A slowly progressive disease characterized clinically by a noninflammatory process, produced over many years unique annular atrophic disfiguring plaques of the face in two patients.
The histopathological findings of many lesions revealed sclerosis and fibrosis of the upper and middle dermis, mild lymphocytic inflammation, and atrophy of the epidermis and hair follicles. Severe solar elastosis was a prominent feature in most biopsies and may be an important factor.
No evidence of photosensitivity, porphyria, cicatricial pemphigoid, lichen planus, or any significant systemic disease was present. The disease did not respond to corticosteroids, antimalarials, or many other forms of therapy.
Many consultants in pathology suggested various diagnoses: morphea, lichen sclerosus et atrophicus, and discoid lupus erythematosus.

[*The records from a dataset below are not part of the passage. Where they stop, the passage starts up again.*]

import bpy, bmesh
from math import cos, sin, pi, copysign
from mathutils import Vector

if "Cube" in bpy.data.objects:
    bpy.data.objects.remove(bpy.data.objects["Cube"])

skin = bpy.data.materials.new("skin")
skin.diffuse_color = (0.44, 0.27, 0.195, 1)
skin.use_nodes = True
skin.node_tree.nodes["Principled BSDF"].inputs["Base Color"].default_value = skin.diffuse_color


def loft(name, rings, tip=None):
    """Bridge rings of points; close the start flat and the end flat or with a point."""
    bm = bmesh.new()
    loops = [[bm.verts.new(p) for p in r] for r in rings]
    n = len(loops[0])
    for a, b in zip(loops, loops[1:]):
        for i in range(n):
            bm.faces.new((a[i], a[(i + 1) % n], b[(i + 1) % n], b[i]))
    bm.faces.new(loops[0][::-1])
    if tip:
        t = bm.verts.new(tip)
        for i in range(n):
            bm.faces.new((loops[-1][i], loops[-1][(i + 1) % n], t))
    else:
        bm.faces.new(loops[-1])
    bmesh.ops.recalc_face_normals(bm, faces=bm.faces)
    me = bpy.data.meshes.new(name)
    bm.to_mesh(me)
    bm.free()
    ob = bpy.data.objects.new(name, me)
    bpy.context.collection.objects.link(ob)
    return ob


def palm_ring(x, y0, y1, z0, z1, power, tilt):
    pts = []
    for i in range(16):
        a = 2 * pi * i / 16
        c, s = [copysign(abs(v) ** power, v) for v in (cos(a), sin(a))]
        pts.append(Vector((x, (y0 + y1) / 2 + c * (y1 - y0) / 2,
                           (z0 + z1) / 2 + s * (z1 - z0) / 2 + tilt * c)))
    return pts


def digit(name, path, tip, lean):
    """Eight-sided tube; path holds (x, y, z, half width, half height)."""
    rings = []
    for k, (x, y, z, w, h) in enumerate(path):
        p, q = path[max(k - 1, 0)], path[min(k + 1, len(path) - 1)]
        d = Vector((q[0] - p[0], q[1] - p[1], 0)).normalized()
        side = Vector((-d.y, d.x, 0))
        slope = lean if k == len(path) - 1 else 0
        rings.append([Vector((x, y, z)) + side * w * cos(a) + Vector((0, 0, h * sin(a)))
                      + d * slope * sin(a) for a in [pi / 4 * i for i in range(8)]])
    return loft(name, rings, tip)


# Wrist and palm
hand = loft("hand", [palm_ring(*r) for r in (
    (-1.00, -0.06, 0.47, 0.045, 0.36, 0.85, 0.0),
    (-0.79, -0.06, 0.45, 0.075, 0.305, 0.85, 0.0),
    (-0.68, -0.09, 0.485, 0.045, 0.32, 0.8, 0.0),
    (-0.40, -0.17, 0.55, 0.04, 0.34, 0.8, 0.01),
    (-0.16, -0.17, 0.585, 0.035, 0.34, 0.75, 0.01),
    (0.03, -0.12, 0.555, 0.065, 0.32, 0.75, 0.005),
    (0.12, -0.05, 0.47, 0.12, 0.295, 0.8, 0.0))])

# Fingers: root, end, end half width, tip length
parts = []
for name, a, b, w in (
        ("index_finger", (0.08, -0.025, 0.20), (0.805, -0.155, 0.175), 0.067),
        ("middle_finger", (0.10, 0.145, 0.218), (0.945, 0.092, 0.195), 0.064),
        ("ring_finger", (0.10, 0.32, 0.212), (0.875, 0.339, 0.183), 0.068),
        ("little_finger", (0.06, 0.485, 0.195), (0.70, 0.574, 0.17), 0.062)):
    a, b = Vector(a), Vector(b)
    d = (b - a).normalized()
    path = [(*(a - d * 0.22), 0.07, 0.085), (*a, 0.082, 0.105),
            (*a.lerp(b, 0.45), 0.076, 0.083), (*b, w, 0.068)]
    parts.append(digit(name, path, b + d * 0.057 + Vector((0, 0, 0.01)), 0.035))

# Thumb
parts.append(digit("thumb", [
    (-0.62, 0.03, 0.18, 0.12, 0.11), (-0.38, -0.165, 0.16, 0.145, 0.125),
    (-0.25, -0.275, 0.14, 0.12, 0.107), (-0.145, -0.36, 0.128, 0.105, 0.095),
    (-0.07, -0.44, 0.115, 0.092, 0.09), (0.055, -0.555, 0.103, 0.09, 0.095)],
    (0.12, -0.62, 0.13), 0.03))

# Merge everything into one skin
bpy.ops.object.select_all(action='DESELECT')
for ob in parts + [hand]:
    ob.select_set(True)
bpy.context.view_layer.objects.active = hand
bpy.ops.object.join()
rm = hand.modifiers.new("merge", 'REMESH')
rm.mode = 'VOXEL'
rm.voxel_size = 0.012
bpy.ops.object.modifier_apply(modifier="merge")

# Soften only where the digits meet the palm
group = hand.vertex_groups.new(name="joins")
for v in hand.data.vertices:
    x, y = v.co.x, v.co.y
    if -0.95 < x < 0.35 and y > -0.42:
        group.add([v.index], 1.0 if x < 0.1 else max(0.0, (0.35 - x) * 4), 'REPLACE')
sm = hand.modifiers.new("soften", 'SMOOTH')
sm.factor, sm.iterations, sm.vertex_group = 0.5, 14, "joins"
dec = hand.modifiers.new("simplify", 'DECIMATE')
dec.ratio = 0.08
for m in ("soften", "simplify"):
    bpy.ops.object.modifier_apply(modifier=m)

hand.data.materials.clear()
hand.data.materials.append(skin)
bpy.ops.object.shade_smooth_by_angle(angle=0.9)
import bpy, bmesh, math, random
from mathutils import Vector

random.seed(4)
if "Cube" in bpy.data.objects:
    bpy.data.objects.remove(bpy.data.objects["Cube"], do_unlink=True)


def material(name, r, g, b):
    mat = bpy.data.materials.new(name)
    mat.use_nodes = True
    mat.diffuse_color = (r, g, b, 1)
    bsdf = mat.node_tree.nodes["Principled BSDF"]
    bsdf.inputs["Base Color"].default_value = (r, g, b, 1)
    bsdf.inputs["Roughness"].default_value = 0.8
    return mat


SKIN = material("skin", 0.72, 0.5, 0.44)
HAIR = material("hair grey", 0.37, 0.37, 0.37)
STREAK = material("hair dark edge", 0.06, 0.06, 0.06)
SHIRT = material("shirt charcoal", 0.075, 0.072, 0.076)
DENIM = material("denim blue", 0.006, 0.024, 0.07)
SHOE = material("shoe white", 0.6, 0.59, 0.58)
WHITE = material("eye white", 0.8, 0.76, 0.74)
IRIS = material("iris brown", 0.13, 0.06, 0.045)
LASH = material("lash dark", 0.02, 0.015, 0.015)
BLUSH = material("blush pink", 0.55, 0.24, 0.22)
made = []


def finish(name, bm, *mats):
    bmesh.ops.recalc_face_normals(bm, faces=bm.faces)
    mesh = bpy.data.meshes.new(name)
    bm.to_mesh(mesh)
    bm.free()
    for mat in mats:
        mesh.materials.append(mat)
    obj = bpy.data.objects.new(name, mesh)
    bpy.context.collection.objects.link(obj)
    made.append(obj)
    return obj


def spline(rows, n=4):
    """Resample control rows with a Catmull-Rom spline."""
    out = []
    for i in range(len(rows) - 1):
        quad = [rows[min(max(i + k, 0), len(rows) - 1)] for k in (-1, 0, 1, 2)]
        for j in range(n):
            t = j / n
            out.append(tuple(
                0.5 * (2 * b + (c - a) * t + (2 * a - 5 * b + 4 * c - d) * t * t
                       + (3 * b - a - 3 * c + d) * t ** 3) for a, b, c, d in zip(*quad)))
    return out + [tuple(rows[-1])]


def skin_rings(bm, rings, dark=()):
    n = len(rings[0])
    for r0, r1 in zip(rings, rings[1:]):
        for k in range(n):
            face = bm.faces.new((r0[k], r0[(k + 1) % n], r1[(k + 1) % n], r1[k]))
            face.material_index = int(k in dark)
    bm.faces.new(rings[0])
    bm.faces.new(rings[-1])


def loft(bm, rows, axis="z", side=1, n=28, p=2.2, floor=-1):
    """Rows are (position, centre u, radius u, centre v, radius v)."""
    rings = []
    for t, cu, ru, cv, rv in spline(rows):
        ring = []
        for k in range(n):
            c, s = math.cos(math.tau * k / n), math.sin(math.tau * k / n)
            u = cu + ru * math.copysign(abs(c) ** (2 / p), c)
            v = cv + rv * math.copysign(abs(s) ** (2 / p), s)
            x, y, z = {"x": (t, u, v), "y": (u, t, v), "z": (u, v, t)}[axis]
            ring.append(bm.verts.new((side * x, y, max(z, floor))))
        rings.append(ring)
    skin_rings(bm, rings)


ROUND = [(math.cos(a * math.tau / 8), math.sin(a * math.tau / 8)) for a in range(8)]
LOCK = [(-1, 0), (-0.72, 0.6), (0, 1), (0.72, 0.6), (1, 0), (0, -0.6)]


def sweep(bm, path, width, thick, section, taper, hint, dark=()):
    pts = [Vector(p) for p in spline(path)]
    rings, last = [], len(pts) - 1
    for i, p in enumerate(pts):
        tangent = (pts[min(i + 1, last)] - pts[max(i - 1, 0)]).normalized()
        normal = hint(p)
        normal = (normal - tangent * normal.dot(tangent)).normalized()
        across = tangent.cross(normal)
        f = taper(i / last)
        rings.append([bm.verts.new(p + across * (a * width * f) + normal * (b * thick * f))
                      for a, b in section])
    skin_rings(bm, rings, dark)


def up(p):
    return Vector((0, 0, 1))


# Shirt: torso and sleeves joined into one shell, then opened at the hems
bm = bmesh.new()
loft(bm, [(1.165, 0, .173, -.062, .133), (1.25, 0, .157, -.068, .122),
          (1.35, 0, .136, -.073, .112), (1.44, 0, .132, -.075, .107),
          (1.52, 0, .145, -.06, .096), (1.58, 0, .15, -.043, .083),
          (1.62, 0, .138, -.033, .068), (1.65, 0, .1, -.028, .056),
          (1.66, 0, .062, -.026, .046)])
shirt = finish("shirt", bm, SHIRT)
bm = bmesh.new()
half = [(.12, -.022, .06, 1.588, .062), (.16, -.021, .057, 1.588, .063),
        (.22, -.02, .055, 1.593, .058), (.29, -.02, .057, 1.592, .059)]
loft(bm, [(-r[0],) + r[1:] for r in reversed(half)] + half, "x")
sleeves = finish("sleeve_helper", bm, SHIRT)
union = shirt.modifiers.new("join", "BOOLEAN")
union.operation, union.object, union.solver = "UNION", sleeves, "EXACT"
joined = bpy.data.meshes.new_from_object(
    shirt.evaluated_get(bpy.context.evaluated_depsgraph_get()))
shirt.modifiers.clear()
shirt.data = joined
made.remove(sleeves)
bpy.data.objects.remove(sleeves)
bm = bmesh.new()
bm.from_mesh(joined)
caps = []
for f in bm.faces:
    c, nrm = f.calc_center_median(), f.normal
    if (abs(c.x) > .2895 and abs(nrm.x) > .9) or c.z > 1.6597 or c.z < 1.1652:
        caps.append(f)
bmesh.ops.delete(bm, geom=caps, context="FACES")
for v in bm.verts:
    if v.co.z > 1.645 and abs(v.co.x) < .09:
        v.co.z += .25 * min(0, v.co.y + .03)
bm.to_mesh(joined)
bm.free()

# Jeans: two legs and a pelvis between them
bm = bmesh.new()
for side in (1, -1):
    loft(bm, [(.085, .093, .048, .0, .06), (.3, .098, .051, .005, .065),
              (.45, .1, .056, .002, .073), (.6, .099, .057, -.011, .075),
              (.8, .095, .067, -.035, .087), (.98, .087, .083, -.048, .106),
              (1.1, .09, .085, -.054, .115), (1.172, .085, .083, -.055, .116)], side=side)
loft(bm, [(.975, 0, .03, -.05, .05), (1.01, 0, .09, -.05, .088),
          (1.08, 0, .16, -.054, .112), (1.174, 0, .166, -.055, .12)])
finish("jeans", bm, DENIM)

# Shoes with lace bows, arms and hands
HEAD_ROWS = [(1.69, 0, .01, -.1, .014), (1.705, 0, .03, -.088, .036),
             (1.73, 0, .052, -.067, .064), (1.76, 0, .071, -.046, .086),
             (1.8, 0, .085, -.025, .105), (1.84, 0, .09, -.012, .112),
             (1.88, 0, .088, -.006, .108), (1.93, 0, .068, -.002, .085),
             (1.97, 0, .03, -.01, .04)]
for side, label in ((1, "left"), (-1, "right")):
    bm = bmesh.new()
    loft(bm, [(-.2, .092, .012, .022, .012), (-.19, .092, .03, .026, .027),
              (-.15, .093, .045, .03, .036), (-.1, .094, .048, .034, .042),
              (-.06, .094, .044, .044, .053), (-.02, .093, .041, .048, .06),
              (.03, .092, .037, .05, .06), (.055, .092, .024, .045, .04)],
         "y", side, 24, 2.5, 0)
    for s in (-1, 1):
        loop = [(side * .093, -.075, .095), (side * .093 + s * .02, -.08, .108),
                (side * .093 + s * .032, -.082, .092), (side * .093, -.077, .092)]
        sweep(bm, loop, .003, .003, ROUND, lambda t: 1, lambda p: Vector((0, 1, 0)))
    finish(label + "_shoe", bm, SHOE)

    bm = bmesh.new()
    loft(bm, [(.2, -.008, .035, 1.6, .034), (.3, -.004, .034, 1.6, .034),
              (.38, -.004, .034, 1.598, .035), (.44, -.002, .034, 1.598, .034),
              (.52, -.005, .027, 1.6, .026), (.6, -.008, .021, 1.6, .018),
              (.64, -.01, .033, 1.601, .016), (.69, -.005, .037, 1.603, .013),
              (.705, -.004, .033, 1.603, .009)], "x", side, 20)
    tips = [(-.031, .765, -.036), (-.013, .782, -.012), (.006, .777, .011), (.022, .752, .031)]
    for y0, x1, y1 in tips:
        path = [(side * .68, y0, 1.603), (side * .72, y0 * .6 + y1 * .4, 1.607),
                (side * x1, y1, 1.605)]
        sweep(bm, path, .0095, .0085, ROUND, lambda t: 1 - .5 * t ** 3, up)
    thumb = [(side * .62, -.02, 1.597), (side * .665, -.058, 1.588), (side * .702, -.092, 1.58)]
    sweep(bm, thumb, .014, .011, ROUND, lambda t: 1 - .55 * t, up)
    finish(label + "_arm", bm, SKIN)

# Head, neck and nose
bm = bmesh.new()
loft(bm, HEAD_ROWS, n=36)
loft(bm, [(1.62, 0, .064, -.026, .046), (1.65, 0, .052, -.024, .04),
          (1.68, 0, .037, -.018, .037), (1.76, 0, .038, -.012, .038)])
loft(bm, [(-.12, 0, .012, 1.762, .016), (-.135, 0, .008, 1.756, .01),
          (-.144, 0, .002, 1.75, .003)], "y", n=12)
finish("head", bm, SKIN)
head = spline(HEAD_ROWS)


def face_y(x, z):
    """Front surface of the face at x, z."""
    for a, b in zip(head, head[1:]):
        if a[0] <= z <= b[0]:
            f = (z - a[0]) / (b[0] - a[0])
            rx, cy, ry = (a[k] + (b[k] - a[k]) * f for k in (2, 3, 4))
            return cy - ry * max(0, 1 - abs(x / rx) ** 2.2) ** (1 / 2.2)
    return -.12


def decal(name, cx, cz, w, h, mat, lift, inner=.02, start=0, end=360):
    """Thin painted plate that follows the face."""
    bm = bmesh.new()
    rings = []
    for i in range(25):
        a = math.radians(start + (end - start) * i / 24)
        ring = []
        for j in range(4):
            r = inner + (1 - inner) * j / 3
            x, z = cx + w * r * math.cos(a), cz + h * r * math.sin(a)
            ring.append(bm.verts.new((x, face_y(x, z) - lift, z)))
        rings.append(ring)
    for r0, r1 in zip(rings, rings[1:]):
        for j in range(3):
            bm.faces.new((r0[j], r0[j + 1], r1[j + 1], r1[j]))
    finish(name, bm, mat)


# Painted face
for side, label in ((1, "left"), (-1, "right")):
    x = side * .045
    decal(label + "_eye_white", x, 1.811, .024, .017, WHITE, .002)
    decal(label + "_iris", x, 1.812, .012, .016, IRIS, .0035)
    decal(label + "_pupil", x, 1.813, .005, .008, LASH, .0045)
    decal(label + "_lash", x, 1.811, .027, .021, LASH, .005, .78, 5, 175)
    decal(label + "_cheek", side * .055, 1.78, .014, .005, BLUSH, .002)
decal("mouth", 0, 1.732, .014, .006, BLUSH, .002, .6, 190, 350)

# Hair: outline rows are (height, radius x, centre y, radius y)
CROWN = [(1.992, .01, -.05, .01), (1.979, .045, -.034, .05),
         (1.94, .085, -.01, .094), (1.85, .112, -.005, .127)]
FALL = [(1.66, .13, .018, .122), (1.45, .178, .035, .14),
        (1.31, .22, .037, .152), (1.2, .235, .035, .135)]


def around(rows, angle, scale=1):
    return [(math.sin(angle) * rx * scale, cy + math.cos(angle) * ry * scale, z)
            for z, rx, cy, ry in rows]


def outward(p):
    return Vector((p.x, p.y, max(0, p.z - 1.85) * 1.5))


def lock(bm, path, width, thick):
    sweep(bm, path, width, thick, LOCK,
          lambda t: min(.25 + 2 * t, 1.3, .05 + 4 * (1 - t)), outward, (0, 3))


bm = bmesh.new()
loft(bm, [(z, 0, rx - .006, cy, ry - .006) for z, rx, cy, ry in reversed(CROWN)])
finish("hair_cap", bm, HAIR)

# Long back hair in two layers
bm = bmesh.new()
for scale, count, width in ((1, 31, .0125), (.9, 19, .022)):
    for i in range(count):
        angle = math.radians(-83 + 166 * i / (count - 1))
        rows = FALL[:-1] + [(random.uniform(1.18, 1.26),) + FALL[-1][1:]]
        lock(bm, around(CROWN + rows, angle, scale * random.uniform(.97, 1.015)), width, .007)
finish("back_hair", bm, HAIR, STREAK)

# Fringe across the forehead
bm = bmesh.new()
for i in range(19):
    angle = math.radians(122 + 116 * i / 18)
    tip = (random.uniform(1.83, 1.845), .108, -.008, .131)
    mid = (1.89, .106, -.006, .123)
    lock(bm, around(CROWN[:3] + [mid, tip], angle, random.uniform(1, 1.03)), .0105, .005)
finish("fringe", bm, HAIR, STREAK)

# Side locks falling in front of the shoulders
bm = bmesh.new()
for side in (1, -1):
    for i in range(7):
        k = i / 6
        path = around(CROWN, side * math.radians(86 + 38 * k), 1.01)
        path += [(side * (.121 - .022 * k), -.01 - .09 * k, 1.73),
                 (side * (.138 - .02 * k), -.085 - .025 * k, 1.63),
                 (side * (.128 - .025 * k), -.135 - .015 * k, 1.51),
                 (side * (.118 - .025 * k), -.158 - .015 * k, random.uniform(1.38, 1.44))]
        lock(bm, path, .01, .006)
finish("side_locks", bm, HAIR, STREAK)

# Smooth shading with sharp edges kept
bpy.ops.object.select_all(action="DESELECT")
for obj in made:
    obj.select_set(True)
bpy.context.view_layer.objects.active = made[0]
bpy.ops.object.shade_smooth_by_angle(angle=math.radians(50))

Christianson HB, Mitchell WT. Annular Atrophic Plaques of the Face: A Clinical and Histologic Study. Arch Dermatol. 1969;100(6):703–716. doi:10.1001/archderm.1969.01610300053009
Monkeypox Resource Center
Customize your JAMA Network experience by selecting one or more topics from the list below.